WHAT THE TASK ASKS » Look through the records and copy each line that has "profile" in it.

Stored data entries:

---

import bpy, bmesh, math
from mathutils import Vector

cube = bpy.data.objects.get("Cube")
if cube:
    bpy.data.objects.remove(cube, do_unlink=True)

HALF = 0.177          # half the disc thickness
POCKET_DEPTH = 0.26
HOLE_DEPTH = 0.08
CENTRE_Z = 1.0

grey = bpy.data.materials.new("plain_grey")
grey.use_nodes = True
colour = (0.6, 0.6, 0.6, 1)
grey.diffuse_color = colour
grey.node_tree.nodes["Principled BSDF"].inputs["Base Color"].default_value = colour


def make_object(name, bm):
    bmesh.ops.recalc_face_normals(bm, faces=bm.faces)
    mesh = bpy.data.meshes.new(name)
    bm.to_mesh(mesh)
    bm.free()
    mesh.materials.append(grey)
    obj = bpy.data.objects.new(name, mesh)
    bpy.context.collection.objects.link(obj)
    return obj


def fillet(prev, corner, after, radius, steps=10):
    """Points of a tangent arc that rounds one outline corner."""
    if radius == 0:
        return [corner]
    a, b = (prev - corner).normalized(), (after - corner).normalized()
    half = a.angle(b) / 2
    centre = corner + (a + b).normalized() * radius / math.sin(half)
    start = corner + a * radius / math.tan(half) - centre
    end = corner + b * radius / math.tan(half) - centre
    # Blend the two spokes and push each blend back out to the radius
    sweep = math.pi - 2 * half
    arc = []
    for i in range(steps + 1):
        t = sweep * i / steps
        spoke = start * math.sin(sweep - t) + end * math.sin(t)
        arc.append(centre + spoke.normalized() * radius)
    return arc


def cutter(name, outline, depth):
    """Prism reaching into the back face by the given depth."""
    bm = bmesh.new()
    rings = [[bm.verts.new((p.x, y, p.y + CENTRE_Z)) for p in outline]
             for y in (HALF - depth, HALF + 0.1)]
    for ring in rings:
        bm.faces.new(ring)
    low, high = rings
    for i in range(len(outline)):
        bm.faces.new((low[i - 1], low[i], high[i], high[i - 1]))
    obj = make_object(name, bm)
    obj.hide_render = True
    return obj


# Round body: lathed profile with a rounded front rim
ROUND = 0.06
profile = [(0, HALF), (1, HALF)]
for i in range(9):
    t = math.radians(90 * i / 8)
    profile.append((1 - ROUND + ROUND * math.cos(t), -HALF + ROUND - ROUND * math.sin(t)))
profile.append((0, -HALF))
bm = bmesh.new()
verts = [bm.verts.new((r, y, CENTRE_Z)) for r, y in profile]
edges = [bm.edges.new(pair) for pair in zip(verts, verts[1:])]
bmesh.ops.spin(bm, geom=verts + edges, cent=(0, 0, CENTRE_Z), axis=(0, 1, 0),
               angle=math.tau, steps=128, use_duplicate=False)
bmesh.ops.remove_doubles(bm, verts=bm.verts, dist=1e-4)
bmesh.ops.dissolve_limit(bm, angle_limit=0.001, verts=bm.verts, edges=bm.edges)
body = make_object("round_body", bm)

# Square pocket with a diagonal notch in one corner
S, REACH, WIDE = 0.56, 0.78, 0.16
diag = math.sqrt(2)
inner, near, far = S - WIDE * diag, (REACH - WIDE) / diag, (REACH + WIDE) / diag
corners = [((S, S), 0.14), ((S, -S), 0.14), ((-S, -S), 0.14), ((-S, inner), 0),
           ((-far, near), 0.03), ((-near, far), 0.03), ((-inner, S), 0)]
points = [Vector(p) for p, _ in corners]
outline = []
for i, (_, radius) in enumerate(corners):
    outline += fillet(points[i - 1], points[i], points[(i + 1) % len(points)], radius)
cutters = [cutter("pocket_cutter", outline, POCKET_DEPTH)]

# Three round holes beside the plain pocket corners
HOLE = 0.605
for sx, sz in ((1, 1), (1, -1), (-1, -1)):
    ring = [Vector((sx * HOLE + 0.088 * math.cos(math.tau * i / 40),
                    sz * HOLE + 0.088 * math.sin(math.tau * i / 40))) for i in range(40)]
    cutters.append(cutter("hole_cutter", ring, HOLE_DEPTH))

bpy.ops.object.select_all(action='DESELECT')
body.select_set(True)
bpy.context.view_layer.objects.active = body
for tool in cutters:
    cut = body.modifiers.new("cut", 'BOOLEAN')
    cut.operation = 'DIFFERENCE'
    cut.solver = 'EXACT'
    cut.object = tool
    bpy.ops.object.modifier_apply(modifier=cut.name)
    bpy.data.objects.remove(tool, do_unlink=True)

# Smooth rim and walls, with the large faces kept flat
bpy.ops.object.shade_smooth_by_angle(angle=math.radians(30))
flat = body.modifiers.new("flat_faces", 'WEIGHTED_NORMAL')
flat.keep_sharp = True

---

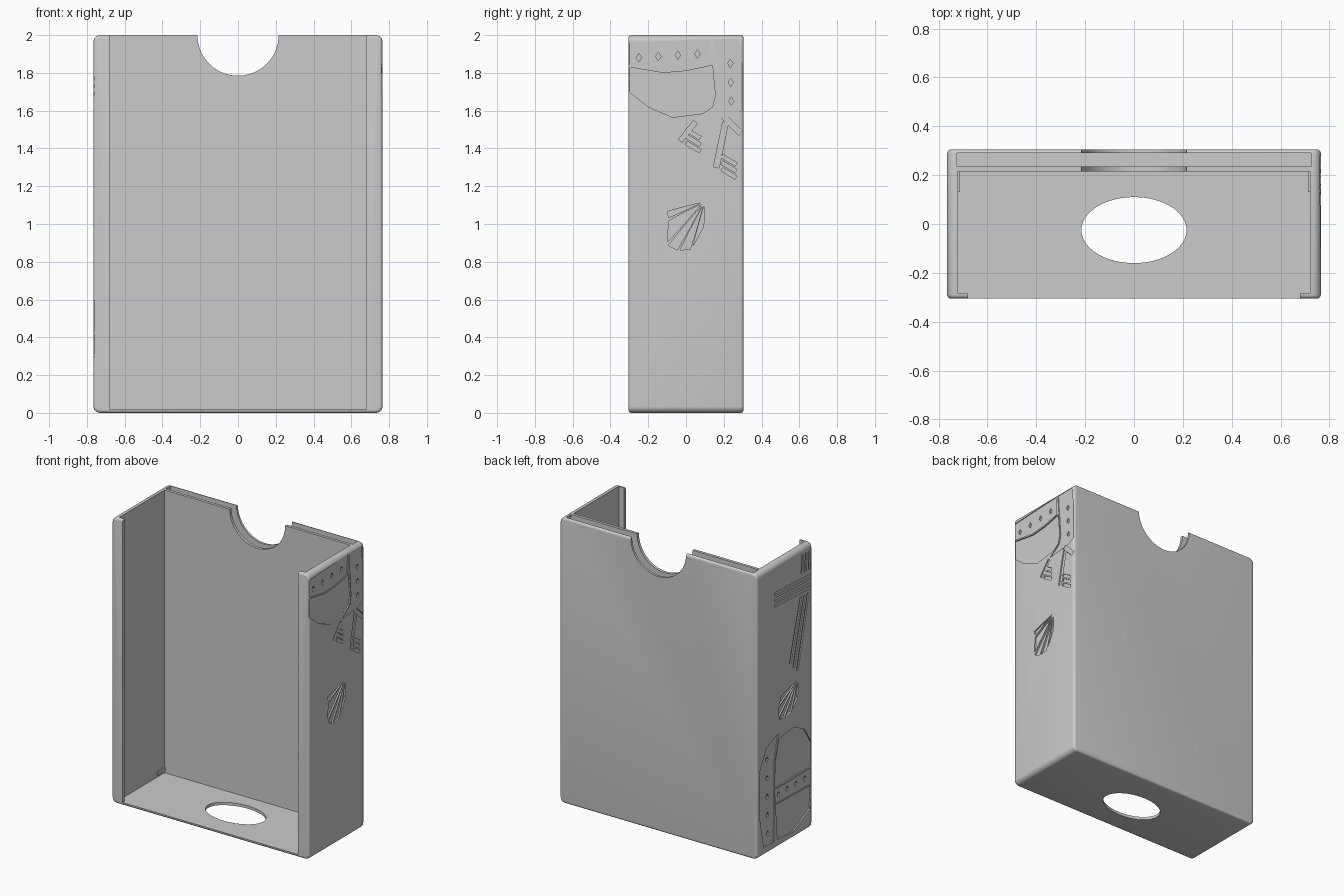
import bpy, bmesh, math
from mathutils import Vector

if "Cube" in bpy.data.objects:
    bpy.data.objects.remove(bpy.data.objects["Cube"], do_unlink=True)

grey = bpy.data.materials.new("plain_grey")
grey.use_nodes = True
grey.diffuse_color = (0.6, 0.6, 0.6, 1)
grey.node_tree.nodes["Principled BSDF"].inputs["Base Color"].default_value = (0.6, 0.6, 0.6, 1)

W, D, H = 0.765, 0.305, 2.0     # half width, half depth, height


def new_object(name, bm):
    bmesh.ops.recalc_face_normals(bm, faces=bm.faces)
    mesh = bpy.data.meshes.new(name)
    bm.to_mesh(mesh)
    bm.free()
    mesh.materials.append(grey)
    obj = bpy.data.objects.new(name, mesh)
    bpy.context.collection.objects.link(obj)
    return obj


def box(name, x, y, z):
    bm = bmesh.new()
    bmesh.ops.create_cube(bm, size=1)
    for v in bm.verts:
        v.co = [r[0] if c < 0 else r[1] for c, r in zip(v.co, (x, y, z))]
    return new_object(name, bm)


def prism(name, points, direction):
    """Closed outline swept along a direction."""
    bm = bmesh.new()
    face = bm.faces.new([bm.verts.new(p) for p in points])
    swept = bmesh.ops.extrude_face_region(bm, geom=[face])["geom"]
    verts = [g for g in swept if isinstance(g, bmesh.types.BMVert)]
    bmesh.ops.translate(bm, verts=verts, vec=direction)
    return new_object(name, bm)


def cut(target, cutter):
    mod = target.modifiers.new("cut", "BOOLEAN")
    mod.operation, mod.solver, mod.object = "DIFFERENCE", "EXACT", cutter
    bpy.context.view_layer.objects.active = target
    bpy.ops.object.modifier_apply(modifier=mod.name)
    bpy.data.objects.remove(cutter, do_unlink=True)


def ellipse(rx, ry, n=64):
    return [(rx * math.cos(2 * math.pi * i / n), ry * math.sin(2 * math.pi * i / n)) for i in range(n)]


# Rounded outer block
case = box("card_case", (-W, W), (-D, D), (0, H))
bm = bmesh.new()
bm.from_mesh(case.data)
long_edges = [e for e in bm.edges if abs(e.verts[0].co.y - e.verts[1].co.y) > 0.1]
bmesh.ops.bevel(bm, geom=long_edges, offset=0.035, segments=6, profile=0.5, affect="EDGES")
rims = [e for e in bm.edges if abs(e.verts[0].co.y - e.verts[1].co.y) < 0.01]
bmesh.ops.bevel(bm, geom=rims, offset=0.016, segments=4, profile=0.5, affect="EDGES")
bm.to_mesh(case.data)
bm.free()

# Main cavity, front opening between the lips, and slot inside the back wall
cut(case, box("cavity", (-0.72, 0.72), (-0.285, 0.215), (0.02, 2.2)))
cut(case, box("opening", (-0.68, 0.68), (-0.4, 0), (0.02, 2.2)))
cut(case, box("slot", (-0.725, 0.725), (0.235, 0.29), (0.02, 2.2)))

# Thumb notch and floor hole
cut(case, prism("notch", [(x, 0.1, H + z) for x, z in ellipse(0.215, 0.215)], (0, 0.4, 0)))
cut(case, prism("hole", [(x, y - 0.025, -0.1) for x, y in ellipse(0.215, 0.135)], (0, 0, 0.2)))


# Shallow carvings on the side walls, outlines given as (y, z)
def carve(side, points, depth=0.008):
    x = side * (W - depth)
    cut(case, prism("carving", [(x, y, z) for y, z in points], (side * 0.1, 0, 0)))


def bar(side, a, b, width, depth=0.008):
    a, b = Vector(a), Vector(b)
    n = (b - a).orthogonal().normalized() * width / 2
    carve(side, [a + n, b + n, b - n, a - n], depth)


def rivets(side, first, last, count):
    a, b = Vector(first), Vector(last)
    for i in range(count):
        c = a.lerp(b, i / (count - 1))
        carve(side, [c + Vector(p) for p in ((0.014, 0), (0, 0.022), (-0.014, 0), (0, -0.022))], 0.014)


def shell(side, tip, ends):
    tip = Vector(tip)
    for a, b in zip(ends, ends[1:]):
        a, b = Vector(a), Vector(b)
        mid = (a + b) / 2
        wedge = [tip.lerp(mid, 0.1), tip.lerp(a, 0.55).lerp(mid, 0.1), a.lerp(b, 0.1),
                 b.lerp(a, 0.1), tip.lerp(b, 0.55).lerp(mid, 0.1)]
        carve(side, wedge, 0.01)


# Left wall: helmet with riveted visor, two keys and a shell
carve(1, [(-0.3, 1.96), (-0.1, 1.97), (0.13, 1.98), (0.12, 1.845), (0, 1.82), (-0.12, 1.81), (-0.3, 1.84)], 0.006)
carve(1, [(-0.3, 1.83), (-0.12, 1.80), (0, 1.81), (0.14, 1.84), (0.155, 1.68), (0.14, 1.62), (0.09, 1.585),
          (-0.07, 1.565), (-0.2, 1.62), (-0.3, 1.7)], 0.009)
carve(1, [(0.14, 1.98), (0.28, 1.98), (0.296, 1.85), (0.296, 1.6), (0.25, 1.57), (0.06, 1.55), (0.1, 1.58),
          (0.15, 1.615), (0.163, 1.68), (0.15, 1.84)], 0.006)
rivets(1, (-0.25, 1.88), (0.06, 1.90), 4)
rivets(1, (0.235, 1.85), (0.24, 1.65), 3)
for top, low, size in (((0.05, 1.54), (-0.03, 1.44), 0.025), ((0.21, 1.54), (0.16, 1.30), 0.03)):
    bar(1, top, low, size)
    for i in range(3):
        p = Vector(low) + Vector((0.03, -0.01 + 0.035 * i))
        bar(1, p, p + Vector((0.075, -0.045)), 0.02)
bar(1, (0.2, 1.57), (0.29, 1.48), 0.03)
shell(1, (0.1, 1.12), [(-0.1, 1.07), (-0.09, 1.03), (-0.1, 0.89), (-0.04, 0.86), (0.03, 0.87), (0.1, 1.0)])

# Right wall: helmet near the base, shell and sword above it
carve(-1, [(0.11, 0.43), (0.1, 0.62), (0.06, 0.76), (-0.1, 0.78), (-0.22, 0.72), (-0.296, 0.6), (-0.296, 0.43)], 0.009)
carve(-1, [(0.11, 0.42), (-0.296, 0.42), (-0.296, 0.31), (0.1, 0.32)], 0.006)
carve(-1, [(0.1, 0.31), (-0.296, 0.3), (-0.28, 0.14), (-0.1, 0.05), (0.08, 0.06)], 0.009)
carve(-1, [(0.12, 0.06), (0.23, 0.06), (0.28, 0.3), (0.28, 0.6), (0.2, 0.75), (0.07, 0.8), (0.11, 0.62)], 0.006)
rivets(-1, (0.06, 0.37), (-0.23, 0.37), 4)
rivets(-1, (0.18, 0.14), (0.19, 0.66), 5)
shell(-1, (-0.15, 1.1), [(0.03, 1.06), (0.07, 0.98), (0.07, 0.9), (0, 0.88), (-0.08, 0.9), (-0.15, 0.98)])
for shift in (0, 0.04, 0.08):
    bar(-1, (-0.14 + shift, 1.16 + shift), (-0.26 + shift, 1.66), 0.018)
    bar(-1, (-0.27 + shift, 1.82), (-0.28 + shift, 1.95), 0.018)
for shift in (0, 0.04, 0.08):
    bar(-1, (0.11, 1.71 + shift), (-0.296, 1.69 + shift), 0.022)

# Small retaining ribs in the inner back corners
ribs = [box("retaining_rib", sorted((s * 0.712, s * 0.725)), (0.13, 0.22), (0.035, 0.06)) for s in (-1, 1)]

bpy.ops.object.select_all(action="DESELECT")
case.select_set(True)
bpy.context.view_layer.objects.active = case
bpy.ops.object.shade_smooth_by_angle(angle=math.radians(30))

---

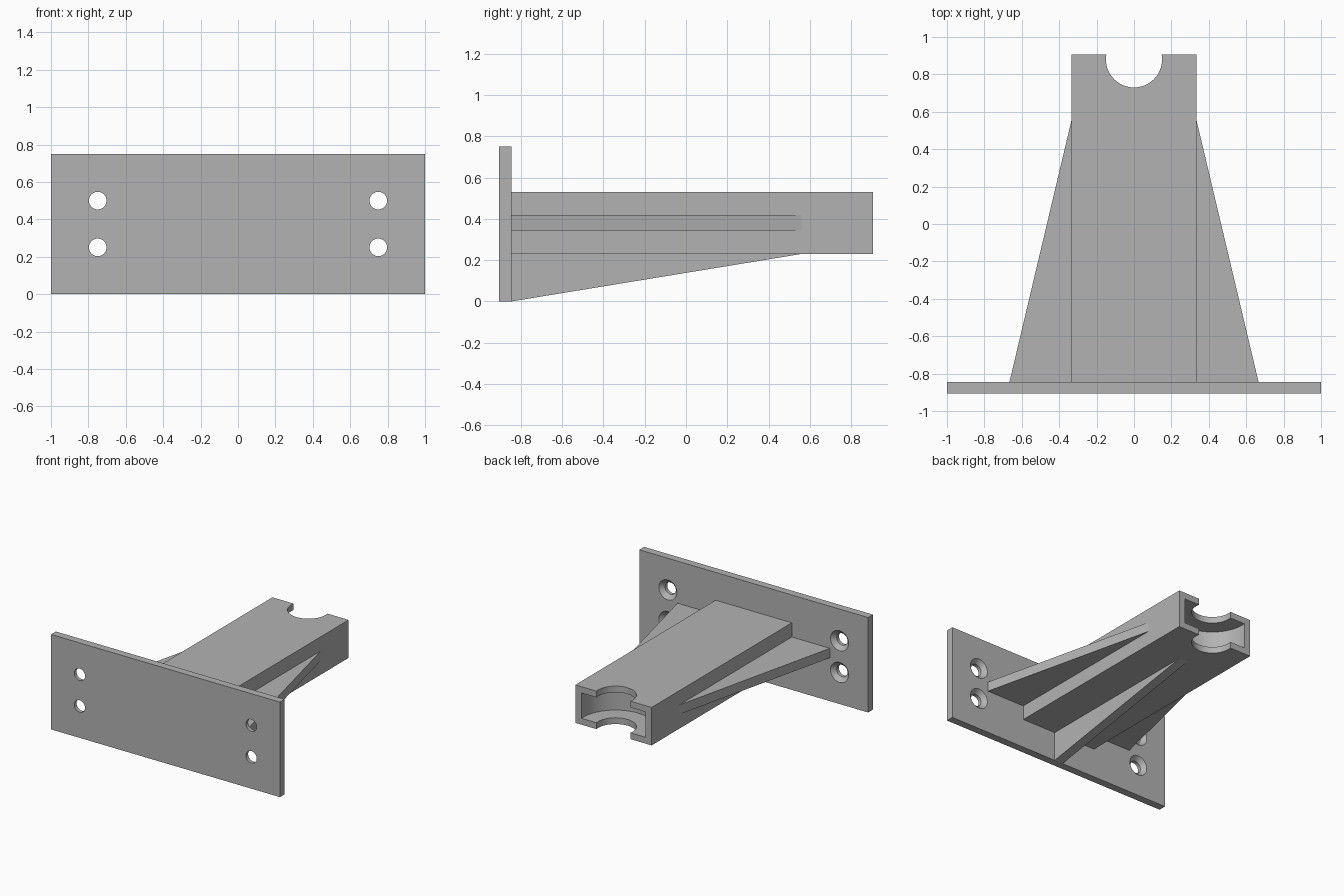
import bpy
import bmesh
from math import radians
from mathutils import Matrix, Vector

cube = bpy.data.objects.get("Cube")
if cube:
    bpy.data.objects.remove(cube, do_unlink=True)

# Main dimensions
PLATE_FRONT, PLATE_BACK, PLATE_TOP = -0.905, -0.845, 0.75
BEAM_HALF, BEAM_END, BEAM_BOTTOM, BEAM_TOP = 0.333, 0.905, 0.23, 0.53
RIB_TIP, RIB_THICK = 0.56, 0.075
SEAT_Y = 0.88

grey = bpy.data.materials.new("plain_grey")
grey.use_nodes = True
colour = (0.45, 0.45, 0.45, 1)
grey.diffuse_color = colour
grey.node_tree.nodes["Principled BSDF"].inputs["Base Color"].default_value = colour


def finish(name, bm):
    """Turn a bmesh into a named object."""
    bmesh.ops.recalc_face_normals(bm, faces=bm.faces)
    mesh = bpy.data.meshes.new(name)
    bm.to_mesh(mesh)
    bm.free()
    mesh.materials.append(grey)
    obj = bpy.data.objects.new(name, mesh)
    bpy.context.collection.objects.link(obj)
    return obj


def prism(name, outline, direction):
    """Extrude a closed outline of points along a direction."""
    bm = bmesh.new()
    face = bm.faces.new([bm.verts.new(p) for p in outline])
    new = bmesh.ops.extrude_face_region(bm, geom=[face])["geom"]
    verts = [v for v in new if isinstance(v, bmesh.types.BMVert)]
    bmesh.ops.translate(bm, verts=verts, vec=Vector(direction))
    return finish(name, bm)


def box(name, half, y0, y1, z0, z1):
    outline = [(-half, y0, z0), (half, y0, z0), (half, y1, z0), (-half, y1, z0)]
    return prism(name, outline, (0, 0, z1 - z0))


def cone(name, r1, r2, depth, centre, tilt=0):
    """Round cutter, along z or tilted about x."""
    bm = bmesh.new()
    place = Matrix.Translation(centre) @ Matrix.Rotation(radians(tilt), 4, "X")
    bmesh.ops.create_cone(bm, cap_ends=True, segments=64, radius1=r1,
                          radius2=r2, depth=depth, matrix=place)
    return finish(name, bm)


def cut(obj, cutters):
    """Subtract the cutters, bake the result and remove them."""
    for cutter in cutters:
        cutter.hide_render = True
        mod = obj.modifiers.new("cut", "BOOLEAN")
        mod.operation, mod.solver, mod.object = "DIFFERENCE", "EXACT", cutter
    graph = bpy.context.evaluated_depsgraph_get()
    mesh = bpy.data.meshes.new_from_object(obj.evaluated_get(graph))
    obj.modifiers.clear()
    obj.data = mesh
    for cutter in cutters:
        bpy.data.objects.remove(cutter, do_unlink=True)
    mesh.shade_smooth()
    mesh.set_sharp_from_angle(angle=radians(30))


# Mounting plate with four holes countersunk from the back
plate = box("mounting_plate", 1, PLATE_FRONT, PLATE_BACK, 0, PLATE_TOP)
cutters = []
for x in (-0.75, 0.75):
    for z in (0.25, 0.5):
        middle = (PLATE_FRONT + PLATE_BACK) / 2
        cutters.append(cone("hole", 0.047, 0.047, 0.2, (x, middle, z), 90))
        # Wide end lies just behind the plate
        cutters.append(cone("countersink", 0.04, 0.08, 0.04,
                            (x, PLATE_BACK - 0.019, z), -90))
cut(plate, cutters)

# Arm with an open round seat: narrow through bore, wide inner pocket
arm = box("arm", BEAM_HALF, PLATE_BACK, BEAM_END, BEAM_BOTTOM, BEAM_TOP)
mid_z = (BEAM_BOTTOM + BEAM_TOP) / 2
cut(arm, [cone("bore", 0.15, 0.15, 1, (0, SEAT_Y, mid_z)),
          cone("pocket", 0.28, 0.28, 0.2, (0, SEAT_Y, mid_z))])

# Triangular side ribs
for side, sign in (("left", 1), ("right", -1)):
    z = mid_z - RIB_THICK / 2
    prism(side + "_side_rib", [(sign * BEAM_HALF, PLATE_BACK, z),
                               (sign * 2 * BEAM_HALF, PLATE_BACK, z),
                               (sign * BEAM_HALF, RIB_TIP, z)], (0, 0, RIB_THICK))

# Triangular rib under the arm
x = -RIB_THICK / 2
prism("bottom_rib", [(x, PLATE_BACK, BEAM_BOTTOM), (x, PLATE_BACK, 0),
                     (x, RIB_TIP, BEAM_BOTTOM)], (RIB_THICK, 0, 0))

---

ANSWER SPACE »
# Round body: lathed profile with a rounded front rim
profile = [(0, HALF), (1, HALF)]
    profile.append((1 - ROUND + ROUND * math.cos(t), -HALF + ROUND - ROUND * math.sin(t)))
profile.append((0, -HALF))
verts = [bm.verts.new((r, y, CENTRE_Z)) for r, y in profile]
bmesh.ops.bevel(bm, geom=long_edges, offset=0.035, segments=6, profile=0.5, affect="EDGES")
bmesh.ops.bevel(bm, geom=rims, offset=0.016, segments=4, profile=0.5, affect="EDGES")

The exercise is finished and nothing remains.